Getting home later in the evening, we sat down to a prepared dinner of conch, potatoes, spinach, and rice while discussing our preparations for the next day. After dinner, I was grateful for a shower, even though it was cold, and I washed up and headed to bed—asleep before my head hit the pillow.

On Sunday, I woke up to roosters crowing outside the window and forgetting where I was, confused to be waking up under mosquito netting yet thankful for a good night’s sleep. After breakfast we headed out to the first of three school sites.

Ecole National de Leogane de Bire is an elementary school, grades 1-6, where construction is just now in progress. We were very excited to see the existing school rubble removed and the beginnings of excavation taking place. It was interesting to be a part of a group speaking English, Spanish, and French/Creole as we discussed a problem that had come up regarding the location of the perimeter wall. Team collaboration is incredibly slow in groups with many language and cultural differences and I was impressed by the patience of our project leader. While on-site, I also saw the temporary schools put up by US Aid shortly after the earthquake, and could not be happier that the children will soon have a more permanent structure to learn in.

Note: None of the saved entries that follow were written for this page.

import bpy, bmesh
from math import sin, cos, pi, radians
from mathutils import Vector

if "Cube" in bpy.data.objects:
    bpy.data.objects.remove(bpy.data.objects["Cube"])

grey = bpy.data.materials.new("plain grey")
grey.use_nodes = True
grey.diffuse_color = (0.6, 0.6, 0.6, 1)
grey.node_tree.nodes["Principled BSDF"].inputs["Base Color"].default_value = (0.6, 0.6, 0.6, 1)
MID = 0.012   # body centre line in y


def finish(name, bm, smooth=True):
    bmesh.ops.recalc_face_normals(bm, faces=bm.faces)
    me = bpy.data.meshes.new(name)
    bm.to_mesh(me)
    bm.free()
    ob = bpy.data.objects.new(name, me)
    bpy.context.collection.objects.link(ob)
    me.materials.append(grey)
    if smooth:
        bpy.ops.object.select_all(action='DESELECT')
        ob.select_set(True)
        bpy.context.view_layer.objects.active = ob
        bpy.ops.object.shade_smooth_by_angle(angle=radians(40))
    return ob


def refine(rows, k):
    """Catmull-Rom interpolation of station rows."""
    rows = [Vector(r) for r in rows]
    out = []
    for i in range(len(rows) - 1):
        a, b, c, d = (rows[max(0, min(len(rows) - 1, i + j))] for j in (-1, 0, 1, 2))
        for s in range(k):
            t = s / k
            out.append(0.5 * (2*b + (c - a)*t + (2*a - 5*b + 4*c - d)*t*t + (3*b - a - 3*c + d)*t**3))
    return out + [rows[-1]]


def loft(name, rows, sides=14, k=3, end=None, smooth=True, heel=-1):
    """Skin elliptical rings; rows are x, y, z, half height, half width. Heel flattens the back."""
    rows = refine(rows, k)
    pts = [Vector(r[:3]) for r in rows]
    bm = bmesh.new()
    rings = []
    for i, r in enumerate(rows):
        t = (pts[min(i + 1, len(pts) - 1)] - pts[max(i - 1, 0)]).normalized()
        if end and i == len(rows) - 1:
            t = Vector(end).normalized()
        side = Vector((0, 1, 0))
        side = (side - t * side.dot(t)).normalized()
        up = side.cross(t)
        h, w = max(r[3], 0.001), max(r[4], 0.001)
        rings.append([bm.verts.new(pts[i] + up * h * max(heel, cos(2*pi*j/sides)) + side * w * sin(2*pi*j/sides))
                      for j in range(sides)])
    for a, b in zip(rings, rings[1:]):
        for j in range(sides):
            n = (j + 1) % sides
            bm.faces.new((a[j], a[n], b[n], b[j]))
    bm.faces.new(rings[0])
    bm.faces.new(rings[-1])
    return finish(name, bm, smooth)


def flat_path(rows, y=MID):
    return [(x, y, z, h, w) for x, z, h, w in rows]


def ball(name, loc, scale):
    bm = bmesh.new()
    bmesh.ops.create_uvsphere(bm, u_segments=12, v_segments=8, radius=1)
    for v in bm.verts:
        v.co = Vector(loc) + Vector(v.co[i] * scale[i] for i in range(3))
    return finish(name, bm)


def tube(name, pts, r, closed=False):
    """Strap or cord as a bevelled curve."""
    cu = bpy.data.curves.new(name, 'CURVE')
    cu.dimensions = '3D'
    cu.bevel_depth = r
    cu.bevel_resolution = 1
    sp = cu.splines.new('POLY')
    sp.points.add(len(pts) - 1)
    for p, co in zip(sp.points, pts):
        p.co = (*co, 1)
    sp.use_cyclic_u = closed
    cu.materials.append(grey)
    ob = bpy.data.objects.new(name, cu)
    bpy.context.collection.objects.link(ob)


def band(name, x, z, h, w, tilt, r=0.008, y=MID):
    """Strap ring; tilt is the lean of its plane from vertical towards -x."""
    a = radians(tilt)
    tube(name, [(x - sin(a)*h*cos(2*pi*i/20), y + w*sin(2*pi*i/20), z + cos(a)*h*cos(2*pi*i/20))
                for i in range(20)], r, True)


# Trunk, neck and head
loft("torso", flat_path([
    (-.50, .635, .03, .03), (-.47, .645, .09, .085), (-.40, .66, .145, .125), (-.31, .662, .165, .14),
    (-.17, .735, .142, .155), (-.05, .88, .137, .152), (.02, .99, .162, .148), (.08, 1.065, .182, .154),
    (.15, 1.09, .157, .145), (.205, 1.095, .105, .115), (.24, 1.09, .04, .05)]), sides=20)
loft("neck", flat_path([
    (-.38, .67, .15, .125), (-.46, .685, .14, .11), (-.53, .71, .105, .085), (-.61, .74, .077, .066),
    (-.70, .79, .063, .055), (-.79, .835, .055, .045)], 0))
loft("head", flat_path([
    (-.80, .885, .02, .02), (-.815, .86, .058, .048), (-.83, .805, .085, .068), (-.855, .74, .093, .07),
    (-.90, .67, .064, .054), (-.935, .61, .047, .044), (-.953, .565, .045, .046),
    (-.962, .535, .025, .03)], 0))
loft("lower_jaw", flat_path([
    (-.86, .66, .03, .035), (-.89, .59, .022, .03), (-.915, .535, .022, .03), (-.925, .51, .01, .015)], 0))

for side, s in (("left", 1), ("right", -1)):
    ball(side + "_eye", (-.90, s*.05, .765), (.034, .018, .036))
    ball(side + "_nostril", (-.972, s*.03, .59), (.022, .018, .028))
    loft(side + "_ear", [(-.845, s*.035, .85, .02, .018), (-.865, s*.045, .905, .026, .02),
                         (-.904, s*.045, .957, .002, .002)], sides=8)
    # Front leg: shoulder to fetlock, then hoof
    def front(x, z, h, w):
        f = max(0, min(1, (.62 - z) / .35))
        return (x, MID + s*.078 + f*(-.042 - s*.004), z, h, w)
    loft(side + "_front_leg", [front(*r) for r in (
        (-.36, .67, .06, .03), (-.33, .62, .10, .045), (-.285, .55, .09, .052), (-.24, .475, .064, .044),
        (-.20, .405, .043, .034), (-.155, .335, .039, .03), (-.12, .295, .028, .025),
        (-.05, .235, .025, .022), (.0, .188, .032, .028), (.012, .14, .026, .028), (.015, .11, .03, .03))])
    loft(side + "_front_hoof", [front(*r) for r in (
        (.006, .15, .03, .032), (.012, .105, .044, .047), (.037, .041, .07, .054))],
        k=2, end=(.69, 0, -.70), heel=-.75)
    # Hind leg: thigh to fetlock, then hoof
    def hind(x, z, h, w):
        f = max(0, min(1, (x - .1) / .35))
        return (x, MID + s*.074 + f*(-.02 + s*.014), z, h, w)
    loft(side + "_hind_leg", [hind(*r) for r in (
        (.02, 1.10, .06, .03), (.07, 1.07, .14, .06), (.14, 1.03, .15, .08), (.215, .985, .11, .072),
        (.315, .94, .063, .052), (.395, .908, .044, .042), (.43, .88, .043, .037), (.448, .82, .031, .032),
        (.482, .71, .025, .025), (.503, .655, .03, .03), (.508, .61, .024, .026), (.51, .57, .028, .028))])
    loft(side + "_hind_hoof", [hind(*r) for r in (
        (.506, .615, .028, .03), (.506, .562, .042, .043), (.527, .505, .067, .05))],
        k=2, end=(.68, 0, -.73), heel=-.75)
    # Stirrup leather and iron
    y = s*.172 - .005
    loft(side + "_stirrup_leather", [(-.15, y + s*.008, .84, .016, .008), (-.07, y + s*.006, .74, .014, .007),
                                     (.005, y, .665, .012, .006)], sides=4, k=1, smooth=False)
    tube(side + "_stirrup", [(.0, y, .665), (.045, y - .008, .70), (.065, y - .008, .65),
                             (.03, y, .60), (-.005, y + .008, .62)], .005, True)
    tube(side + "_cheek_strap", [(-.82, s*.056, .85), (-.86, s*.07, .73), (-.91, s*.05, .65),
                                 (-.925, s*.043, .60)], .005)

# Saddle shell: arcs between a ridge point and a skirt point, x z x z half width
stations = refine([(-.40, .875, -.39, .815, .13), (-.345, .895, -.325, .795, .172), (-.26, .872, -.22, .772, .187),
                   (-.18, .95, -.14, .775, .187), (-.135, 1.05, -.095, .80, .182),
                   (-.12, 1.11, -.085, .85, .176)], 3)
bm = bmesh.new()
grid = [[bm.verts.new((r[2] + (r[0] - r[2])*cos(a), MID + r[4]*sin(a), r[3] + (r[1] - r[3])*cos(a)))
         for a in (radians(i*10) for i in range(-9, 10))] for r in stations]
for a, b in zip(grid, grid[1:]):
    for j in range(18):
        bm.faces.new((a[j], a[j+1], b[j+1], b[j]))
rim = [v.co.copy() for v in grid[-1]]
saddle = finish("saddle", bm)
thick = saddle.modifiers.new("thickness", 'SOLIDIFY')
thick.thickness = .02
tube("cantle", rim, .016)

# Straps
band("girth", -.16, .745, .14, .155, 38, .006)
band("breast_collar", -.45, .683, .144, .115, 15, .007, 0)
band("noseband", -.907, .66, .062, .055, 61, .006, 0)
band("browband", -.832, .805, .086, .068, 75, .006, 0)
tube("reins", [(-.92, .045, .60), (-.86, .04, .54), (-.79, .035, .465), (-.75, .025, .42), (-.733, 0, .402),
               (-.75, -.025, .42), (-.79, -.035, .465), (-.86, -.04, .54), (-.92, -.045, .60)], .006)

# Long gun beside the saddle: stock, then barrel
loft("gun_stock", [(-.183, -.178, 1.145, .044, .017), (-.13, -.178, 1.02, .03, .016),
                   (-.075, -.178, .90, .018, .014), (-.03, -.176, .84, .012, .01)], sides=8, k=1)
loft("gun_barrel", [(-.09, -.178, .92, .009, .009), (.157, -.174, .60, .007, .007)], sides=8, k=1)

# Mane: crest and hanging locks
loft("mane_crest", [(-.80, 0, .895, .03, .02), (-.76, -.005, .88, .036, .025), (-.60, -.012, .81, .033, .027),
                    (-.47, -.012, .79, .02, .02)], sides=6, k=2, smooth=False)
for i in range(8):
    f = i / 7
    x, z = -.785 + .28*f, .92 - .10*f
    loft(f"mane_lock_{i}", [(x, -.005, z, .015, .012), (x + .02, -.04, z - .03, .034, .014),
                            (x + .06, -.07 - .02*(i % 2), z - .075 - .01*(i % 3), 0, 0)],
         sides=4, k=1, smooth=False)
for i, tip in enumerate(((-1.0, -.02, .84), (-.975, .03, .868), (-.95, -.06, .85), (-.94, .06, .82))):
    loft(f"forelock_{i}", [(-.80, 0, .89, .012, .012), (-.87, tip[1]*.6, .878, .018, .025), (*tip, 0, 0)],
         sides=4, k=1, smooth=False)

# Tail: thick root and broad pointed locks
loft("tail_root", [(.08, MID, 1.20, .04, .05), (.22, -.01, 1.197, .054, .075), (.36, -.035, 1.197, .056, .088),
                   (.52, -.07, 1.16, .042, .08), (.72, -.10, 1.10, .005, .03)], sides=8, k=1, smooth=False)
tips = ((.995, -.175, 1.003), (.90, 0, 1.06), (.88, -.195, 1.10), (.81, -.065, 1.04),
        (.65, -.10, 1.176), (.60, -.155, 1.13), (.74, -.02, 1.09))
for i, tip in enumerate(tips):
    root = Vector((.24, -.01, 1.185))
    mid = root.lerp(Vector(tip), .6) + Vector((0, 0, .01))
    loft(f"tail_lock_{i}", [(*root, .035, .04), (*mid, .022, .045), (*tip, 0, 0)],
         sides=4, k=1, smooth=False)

Our last destination of the day was a school outside Leogane in a rural village high up in the mountains. Ecole National de Leogane Fond de Boudin will be a u-shaped building on a small site with a steep grade. Currently attending tent schools in very poor condition, most children in this area walk to school and are excited to see the progress of their new building. The work that has gone into the site recently was impressive, as it has been excavated entirely by hand. The pits that were dug for the new latrines took ten men a week to dig, whereas with access to a backhoe, the job could have been done in less than thirty minutes.

Only two days into my stay in Haiti and I am deeply impressed by the resilience and determination of the Haitian people. It is inspiring to be in a country where they have so little, but are grateful for so much. Sitting on the rooftop of our residence watching Haitians play a game of soccer as the sun sets, I am excited to be a part of something big happening in Haiti that touches the lives of so many as signs of progress are slowly appearing.

Haiti Bound!

Throughout the next few posts, I’ll be quoting from my 2012 journal entries re-capping my 10 day adventure in Haiti!

Thursday, January 26th, 2012

At the start of this new year, my arrangements were finalized to take-off for my long-awaited Xref trip. Through HMC Architects’ travel fellowship, I will be traveling with Schools for Children of the World to visit Haiti and aid in new school design and construction. I depart this Friday, and I’ve been full of anticipation all week; this trip has been on my heart for a long time.

After a call yesterday to the team in Haiti for final instruction and words of wisdom, I am equipped for an intensive work schedule. While there, I will be part of a team assessing the conditions of 200 existing schools as well as documenting drawings for several schools soon ready for construction. Additionally, I will visit new schools already underway to oversee construction and gauge advancement.

Thanks to the generosity of my co-workers in the LA studio, I won’t be traveling empty-handed to this country in need. Contributions have been generous as HMC hands and hearts brought in monetary donations, school supplies, books, shoes, warm weather clothing, backpacks, small toys, and soccer balls. Traveling with these supplies, my hope is to bring a special blessing to the children who will attend the schools I will be working on.

A big thanks to HMC Architects for all their generosity, I’m looking forward to blogging about my journey in the coming days!